Publisher: Gallic Books (5 Dec 2013)
It is 1919. On a summer’s night in Normandy, a new-born baby is left in a basket outside the home of Albert and Jeanne Arnaud. The childless couple take the foundling in, name him Jean, and decide to raise him as their own, though his parentage remains a mystery. Though Jean’s life is never dull, he grows up knowing little of what lies beyond his local area. Until the day he sets off on his bicycle to discover the world, and encounters a Europe on the threshold of interesting times…
I enjoyed the way the story began. Jeanne is dreaming … which mirrors the reality of a baby wailing on the doorstep. The first person she goes to advice is employer Antoine du Corseau. Antoine and his life features heavily in the first half of the book. He drives for three days to visit the intriguing and absent daughter Genevieve. With the story set not long after the ending of WW1, he shares war stories with the people he meets on his stops. He’s bored being back on his estate after the war and I imagine quite a few had lost their purpose in life …

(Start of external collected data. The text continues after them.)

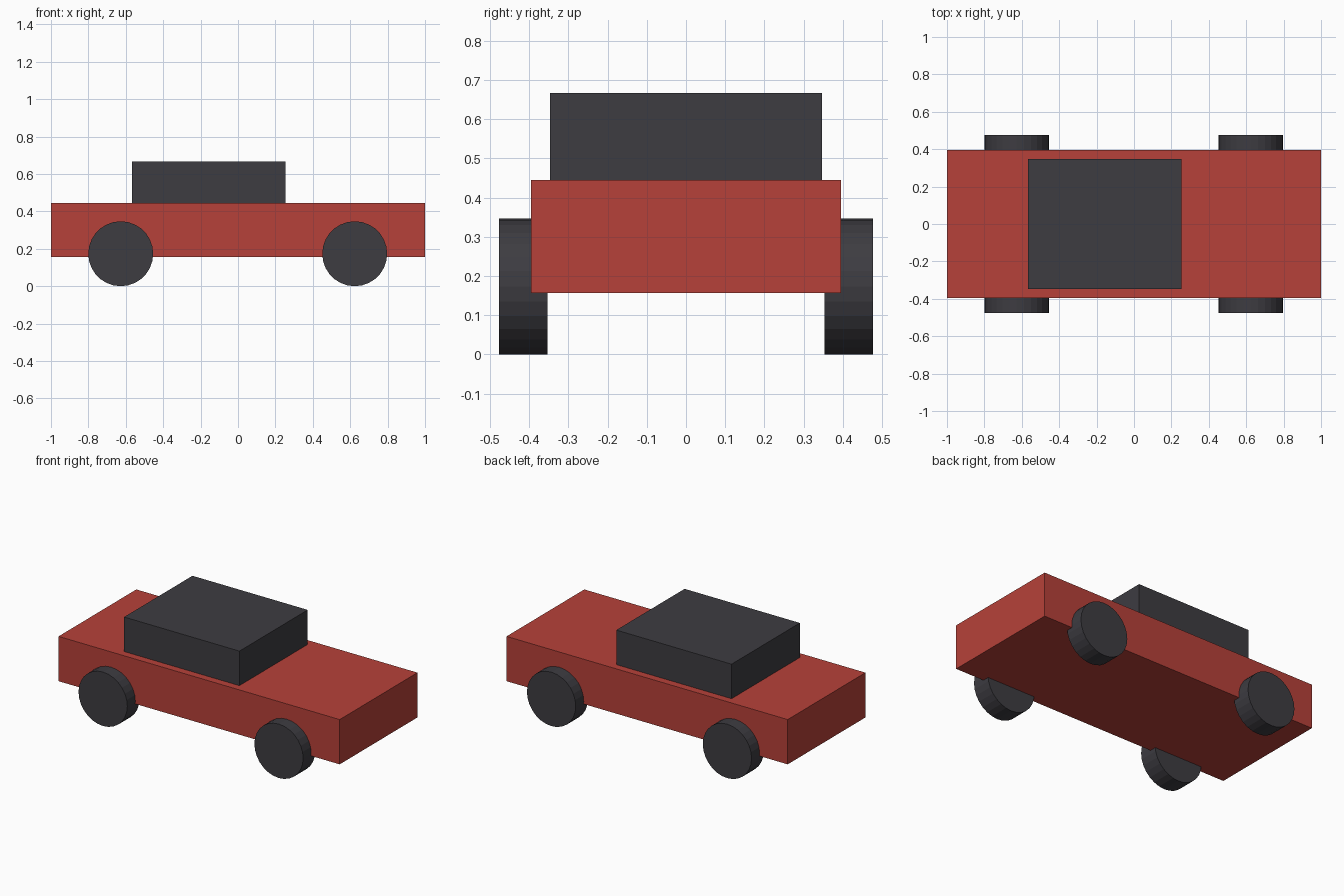
import bpy
import math

if "Cube" in bpy.data.objects:
    bpy.data.objects.remove(bpy.data.objects["Cube"])


def material(name, rgb):
    m = bpy.data.materials.new(name)
    m.diffuse_color = (*rgb, 1)
    m.use_nodes = True
    m.node_tree.nodes["Principled BSDF"].inputs["Base Color"].default_value = m.diffuse_color
    return m


red = material("red paint", (0.47, 0.053, 0.041))
dark = material("dark grey", (0.047, 0.045, 0.053))


def box(name, x, y, z, mat):
    """Box spanning the given (low, high) ranges."""
    spans = (x, y, z)
    bpy.ops.mesh.primitive_cube_add(size=1, location=[(a + b) / 2 for a, b in spans])
    ob = bpy.context.object
    ob.name = name
    ob.scale = [b - a for a, b in spans]
    bpy.ops.object.transform_apply(location=False, rotation=False, scale=True)
    ob.data.materials.append(mat)


# Body slab and cabin block
box("body", (-1, 1), (-0.395, 0.395), (0.157, 0.445), red)
box("cabin", (-0.567, 0.253), (-0.347, 0.347), (0.445, 0.667), dark)

# Four wheels, partly sunk into the body sides
RADIUS, WIDTH = 0.1735, 0.124
for end, x in (("rear", -0.627), ("front", 0.624)):
    for side, s in (("right", -1), ("left", 1)):
        bpy.ops.mesh.primitive_cylinder_add(
            vertices=28, radius=RADIUS, depth=WIDTH,
            location=(x, s * 0.415, RADIUS), rotation=(math.pi / 2, 0, 0))
        wheel = bpy.context.object
        wheel.name = f"{end}_{side}_wheel"
        wheel.data.materials.append(dark)
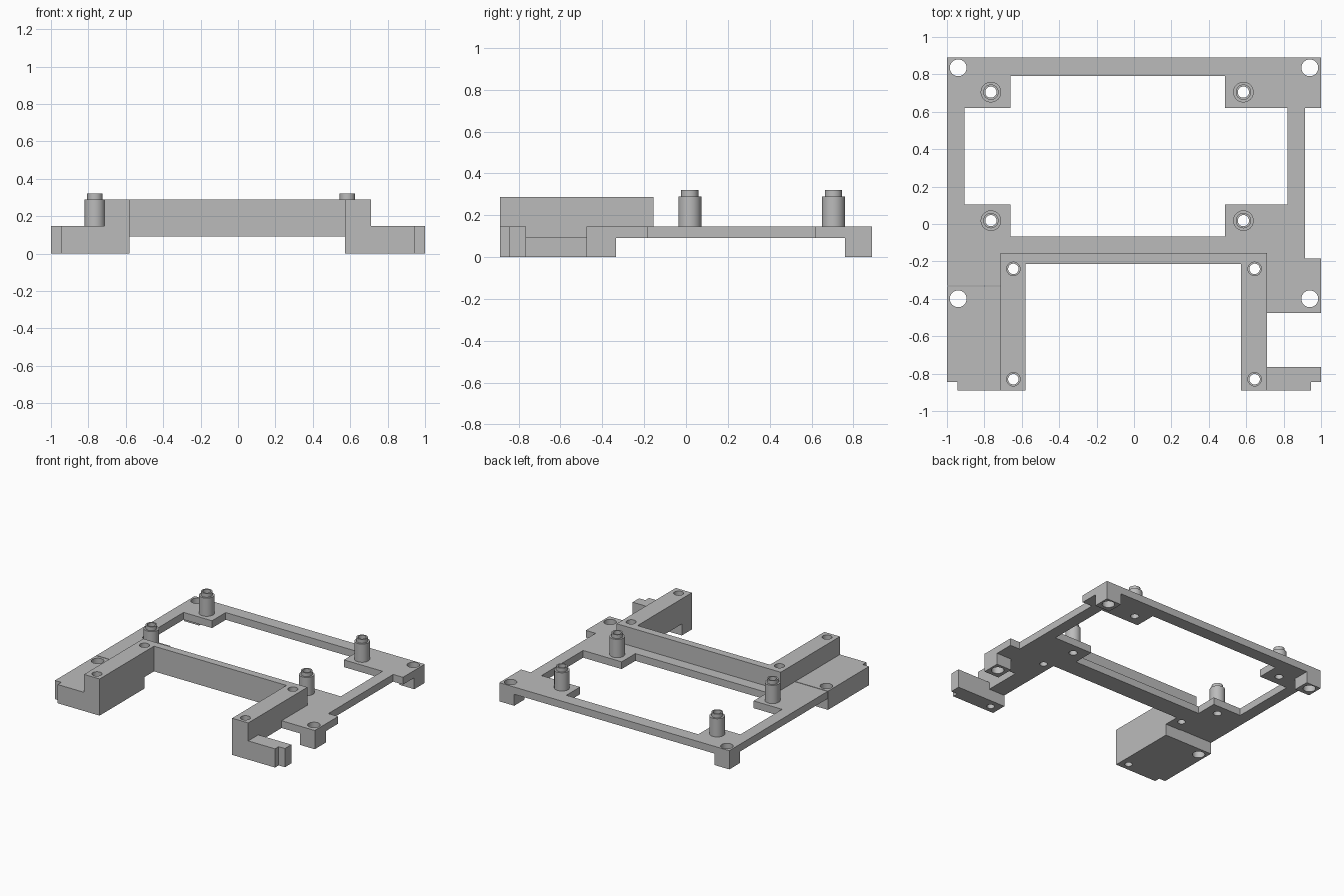
import bpy, bmesh

if "Cube" in bpy.data.objects:
    bpy.data.objects.remove(bpy.data.objects["Cube"], do_unlink=True)

grey = bpy.data.materials.new("grey plastic")
grey.use_nodes = True
GREY = (0.5, 0.5, 0.5, 1)
grey.diffuse_color = GREY
grey.node_tree.nodes["Principled BSDF"].inputs["Base Color"].default_value = GREY

BASE, DECK, RAIL = 0.09, 0.147, 0.288  # underside, deck top, raised rail top


def prism(name, outline, z0, z1):
    """Extrude a counter-clockwise plan outline from z0 to z1."""
    bm = bmesh.new()
    face = bm.faces.new([bm.verts.new((x, y, z0)) for x, y in outline])
    ext = bmesh.ops.extrude_face_region(bm, geom=[face])["geom"]
    bmesh.ops.translate(bm, vec=(0, 0, z1 - z0),
                        verts=[v for v in ext if isinstance(v, bmesh.types.BMVert)])
    bmesh.ops.recalc_face_normals(bm, faces=bm.faces)
    mesh = bpy.data.meshes.new(name)
    bm.to_mesh(mesh)
    bm.free()
    mesh.materials.append(grey)
    ob = bpy.data.objects.new(name, mesh)
    bpy.context.collection.objects.link(ob)
    return ob


def box(name, x0, x1, y0, y1, z0, z1):
    return prism(name, [(x0, y0), (x1, y0), (x1, y1), (x0, y1)], z0, z1)


def cylinder(name, x, y, r, z0, z1):
    bpy.ops.mesh.primitive_cylinder_add(vertices=32, radius=r, depth=z1 - z0,
                                        location=(x, y, (z0 + z1) / 2))
    ob = bpy.context.object
    ob.name = name
    ob.data.materials.append(grey)
    return ob


def combine(target, parts, operation):
    """Apply a boolean with each part, then discard the part."""
    bpy.context.view_layer.objects.active = target
    for part in parts:
        mod = target.modifiers.new("bool", 'BOOLEAN')
        mod.operation, mod.solver, mod.object = operation, 'EXACT', part
        bpy.ops.object.modifier_apply(modifier=mod.name)
        bpy.data.objects.remove(part, do_unlink=True)


# Flat deck outline
frame = prism("mounting_frame", [
    (-1, -0.33), (-0.58, -0.33), (-0.58, -0.215), (0.572, -0.215), (0.572, -0.475),
    (1, -0.475), (1, -0.185), (0.915, -0.185), (0.915, 0.62), (1, 0.62),
    (1, 0.89), (-1, 0.89)], BASE, DECK)

# Stepped window in the deck
combine(frame, [
    box("window", -0.66, 0.487, -0.067, 0.79, 0, 1),
    box("window_wide", -0.907, 0.822, 0.103, 0.62, 0, 1)], 'DIFFERENCE')

# Corner feet, the heavy right block, the front left bracket and raised rails
combine(frame, [
    box("back_left_foot", 0.87, 1, 0.76, 0.89, 0, DECK),
    box("back_right_foot", -1, -0.87, 0.76, 0.89, 0, DECK),
    box("side_foot", 0.87, 1, -0.475, -0.335, 0, DECK),
    prism("right_block", [(-0.945, -0.89), (-0.58, -0.89), (-0.58, -0.335),
                          (-1, -0.335), (-1, -0.845), (-0.945, -0.845)], 0, DECK),
    prism("left_bracket", [(0.572, -0.89), (0.945, -0.89), (0.945, -0.845),
                           (1, -0.845), (1, -0.765), (0.572, -0.765)], 0, DECK),
    prism("raised_rail", [
        (-0.715, -0.89), (-0.58, -0.89), (-0.58, -0.215), (0.572, -0.215),
        (0.572, -0.89), (0.712, -0.89), (0.712, -0.155), (-0.715, -0.155)],
        BASE, RAIL)], 'UNION')

# Corner screw holes and stepped rail holes
holes = []
for side in (-1, 1):
    for y in (0.835, -0.4):
        holes.append(cylinder("corner_hole", side * 0.94, y, 0.045, -0.1, 1))
    for y in (-0.24, -0.83):
        holes.append(cylinder("rail_hole", side * 0.645, y, 0.028, -0.1, 1))
        holes.append(cylinder("rail_hole_top", side * 0.645, y, 0.036, DECK, 1))

# Stepped hollow standoffs
POSTS = [(x, y) for x in (-0.765, 0.585) for y in (0.705, 0.018)]
for x, y in POSTS:
    combine(frame, [cylinder("post", x, y, 0.055, BASE + 0.02, 0.29),
                    cylinder("post_tip", x, y, 0.041, 0.2, 0.32)], 'UNION')
    holes.append(cylinder("post_hole", x, y, 0.03, -0.1, 1))
combine(frame, holes, 'DIFFERENCE')

# Smooth round walls, keep edges sharp
bpy.ops.object.select_all(action='DESELECT')
frame.select_set(True)
bpy.context.view_layer.objects.active = frame
bpy.ops.object.shade_smooth_by_angle(angle=0.6)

We don’t find out much about Jean (apart from Antoine’s son, Michel, being very jealous of Jean) at first. When he’s older, his first trip is from Dieppe to Newhaven to visit Genevieve. The mysterious Genevieve is absent and he spends time sightseeing with the chauffeur. When he travels again, he meets some interesting characters in Italy and England! Palfrey leads an interesting life and certainly added colour to the story.
During both Antoine’s and Jean’s travels we’re exposed to this time period in history – the art, politics, cars and sports. I found this interesting.
There are loose ends that need tying up (we do find out one important thing – I hadn’t guessed exactly although the clues are there) and we find out that there is another book.
The Foundling Boy is written with a dry sense of humour (which I enjoyed). It was easy to get a feel about life on a French estate and the places travelled to. Villefranche sur Mer is one of my favourite places – this had a brief mention in the story. I enjoyed seeing the changes of the small French villages on the Côte d’Azur in 1919 to how they are now. Romance comes not only from Antoine but also Jean’s teen feelings. It would be good to see how Jean develops into a man and the path his life will take in the following story.
*The Foundling Boy was translated from French by Julian Evans*
Read the first chapter on Gallic Books website
I would like to thank the publishers for providing a copy in exchange for an honest review.